§ **What is needed**
Output the run of lines that opens with the first line of the material below and closes with the line containing "return make_object(name, bm)", both included, and drop the pictures.

◆ ◆ ◆ ◆ ◆

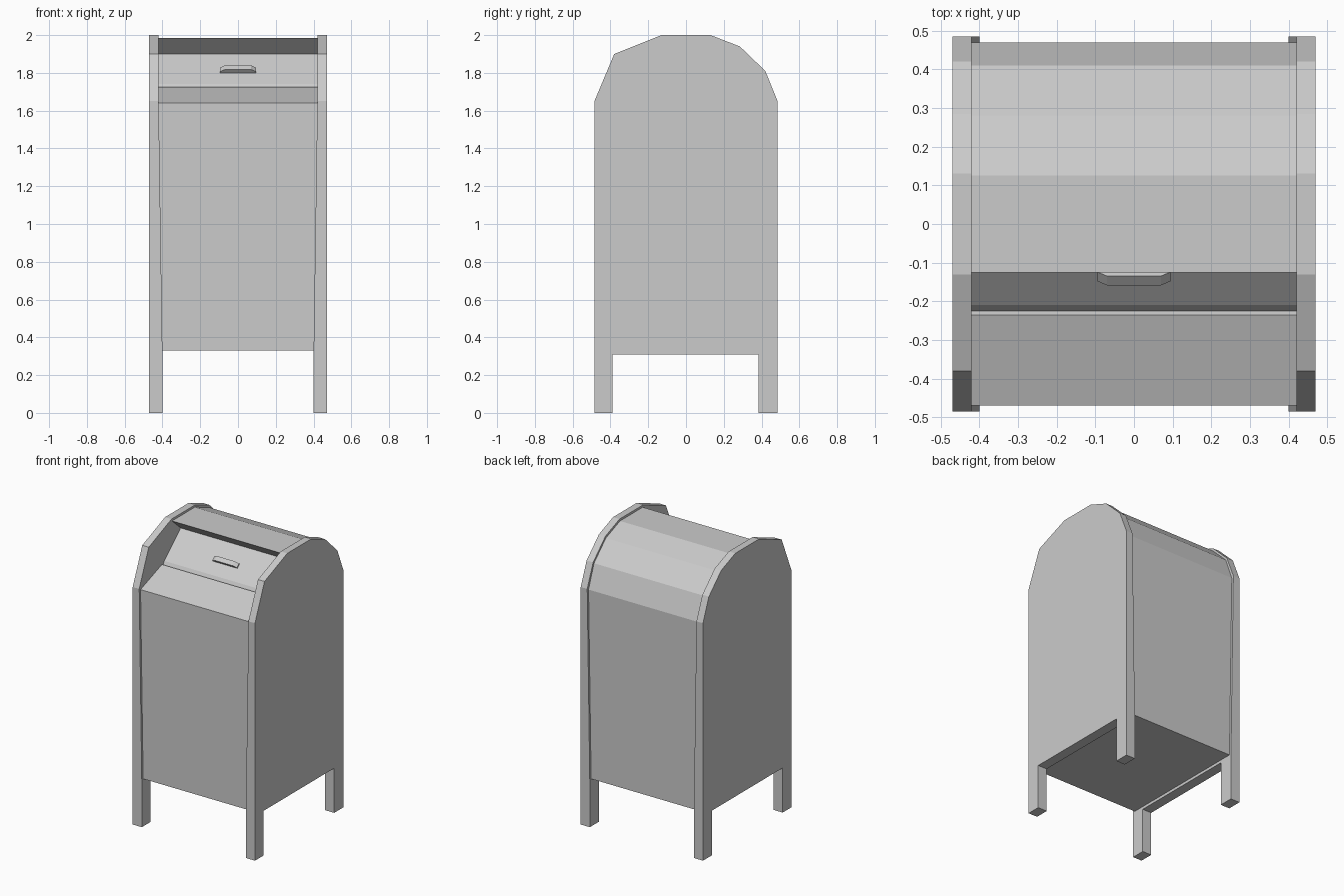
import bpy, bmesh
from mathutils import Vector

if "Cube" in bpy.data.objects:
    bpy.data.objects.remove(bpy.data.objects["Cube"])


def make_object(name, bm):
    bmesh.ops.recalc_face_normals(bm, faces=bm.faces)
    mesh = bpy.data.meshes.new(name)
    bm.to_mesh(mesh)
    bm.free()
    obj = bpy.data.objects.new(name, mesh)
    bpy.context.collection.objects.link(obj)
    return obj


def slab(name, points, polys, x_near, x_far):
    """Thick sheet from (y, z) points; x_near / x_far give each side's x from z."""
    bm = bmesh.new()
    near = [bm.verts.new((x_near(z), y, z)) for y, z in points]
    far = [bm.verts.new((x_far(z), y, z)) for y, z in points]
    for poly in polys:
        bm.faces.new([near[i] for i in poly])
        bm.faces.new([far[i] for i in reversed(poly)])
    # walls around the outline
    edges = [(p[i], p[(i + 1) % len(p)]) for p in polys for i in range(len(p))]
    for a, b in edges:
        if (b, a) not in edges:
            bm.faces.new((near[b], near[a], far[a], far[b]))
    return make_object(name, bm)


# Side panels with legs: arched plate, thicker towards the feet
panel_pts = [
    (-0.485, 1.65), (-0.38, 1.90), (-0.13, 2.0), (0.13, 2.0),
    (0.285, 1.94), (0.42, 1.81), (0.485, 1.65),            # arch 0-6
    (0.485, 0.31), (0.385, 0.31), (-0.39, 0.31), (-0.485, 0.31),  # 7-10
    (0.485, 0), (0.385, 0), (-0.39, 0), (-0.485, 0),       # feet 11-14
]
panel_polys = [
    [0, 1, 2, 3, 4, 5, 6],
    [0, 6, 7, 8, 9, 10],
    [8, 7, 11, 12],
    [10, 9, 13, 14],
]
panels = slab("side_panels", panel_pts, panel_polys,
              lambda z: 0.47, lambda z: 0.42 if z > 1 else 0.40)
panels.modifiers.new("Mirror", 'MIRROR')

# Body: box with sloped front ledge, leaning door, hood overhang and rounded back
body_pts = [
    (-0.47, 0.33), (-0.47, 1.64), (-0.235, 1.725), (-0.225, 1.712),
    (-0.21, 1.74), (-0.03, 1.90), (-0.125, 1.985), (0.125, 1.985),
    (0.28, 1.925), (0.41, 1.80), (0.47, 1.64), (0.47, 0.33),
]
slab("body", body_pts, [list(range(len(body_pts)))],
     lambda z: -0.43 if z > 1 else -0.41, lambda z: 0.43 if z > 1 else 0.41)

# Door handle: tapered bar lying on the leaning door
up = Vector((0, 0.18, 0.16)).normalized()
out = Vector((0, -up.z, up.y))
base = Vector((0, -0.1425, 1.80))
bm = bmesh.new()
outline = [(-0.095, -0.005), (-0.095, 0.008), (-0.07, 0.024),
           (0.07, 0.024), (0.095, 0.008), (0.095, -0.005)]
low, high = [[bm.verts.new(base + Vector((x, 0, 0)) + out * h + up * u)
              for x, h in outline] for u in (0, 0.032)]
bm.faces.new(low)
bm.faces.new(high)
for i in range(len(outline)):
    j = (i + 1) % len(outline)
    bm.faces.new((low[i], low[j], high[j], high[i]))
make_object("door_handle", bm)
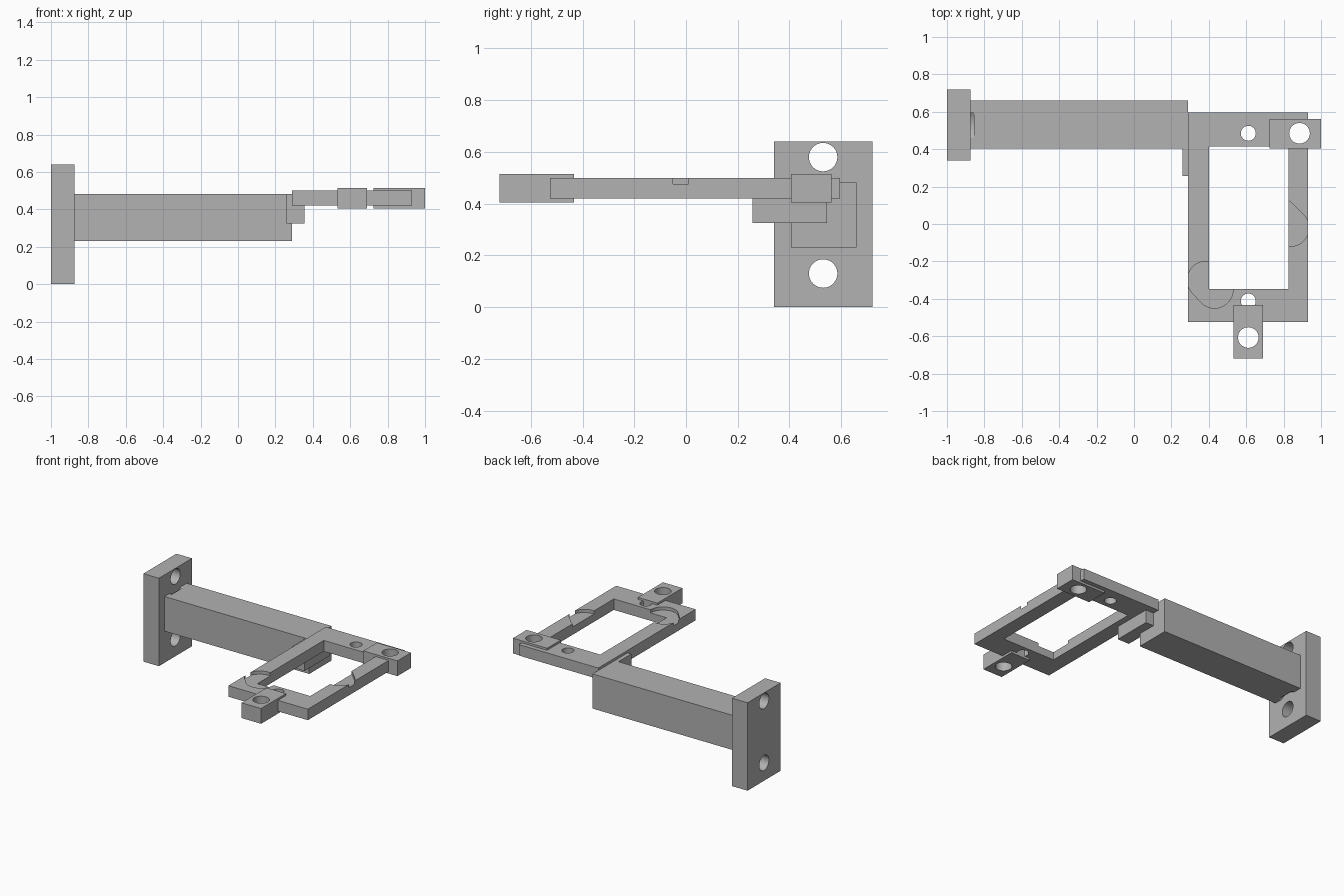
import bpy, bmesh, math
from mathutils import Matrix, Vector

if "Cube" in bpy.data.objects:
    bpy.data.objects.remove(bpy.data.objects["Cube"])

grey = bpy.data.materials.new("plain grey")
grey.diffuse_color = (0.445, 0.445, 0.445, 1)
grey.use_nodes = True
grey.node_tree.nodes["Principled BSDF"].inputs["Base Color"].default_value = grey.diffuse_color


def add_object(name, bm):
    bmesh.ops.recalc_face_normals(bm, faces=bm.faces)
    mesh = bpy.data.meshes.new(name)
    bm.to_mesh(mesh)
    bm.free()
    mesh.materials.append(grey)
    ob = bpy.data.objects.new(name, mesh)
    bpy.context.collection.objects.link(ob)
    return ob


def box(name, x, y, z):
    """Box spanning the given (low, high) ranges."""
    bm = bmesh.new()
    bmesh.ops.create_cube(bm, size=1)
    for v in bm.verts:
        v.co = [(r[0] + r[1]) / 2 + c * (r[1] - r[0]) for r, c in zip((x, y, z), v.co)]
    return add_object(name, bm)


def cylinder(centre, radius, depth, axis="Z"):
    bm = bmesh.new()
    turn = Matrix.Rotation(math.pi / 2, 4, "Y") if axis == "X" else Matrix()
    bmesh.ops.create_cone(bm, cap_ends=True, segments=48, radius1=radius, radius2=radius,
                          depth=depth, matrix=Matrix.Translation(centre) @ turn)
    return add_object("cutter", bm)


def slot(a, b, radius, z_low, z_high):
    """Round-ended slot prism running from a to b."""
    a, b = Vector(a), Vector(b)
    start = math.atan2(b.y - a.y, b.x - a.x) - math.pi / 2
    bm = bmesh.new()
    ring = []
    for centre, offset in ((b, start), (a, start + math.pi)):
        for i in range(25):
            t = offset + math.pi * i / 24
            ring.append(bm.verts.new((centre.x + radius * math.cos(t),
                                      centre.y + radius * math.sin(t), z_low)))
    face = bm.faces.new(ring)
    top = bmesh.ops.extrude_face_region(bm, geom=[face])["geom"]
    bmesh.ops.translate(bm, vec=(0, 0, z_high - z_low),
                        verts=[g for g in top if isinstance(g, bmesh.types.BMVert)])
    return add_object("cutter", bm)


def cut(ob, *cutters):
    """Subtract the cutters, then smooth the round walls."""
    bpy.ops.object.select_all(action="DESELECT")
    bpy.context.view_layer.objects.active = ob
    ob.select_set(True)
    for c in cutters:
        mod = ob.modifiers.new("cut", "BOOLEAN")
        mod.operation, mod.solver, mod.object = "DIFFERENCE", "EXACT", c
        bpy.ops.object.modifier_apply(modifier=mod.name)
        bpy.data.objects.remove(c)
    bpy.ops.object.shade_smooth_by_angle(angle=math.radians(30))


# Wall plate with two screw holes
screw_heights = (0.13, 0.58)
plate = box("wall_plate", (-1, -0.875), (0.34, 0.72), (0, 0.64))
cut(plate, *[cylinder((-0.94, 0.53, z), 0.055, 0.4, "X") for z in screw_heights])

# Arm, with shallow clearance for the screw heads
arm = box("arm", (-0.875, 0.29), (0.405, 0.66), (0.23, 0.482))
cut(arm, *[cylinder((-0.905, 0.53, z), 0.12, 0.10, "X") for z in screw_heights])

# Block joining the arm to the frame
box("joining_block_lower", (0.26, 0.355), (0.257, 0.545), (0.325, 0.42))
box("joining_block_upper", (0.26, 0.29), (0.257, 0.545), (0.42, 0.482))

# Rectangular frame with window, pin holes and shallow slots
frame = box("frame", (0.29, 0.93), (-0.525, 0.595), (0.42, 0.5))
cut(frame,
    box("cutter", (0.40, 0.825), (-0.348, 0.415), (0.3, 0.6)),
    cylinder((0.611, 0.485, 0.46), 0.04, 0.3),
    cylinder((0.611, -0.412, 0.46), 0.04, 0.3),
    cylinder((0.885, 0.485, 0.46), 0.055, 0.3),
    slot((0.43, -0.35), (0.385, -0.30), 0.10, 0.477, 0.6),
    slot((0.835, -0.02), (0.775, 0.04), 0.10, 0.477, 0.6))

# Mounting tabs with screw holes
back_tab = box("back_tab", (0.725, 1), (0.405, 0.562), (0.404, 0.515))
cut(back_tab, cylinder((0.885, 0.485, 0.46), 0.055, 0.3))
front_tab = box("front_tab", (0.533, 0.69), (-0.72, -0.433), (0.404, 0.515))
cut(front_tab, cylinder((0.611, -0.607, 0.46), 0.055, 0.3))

◆ ◆ ◆ ◆ ◆

§ **Answer to this exercise**
import bpy, bmesh
from mathutils import Vector

if "Cube" in bpy.data.objects:
    bpy.data.objects.remove(bpy.data.objects["Cube"])


def make_object(name, bm):
    bmesh.ops.recalc_face_normals(bm, faces=bm.faces)
    mesh = bpy.data.meshes.new(name)
    bm.to_mesh(mesh)
    bm.free()
    obj = bpy.data.objects.new(name, mesh)
    bpy.context.collection.objects.link(obj)
    return obj


def slab(name, points, polys, x_near, x_far):
    """Thick sheet from (y, z) points; x_near / x_far give each side's x from z."""
    bm = bmesh.new()
    near = [bm.verts.new((x_near(z), y, z)) for y, z in points]
    far = [bm.verts.new((x_far(z), y, z)) for y, z in points]
    for poly in polys:
        bm.faces.new([near[i] for i in poly])
        bm.faces.new([far[i] for i in reversed(poly)])
    # walls around the outline
    edges = [(p[i], p[(i + 1) % len(p)]) for p in polys for i in range(len(p))]
    for a, b in edges:
        if (b, a) not in edges:
            bm.faces.new((near[b], near[a], far[a], far[b]))
    return make_object(name, bm)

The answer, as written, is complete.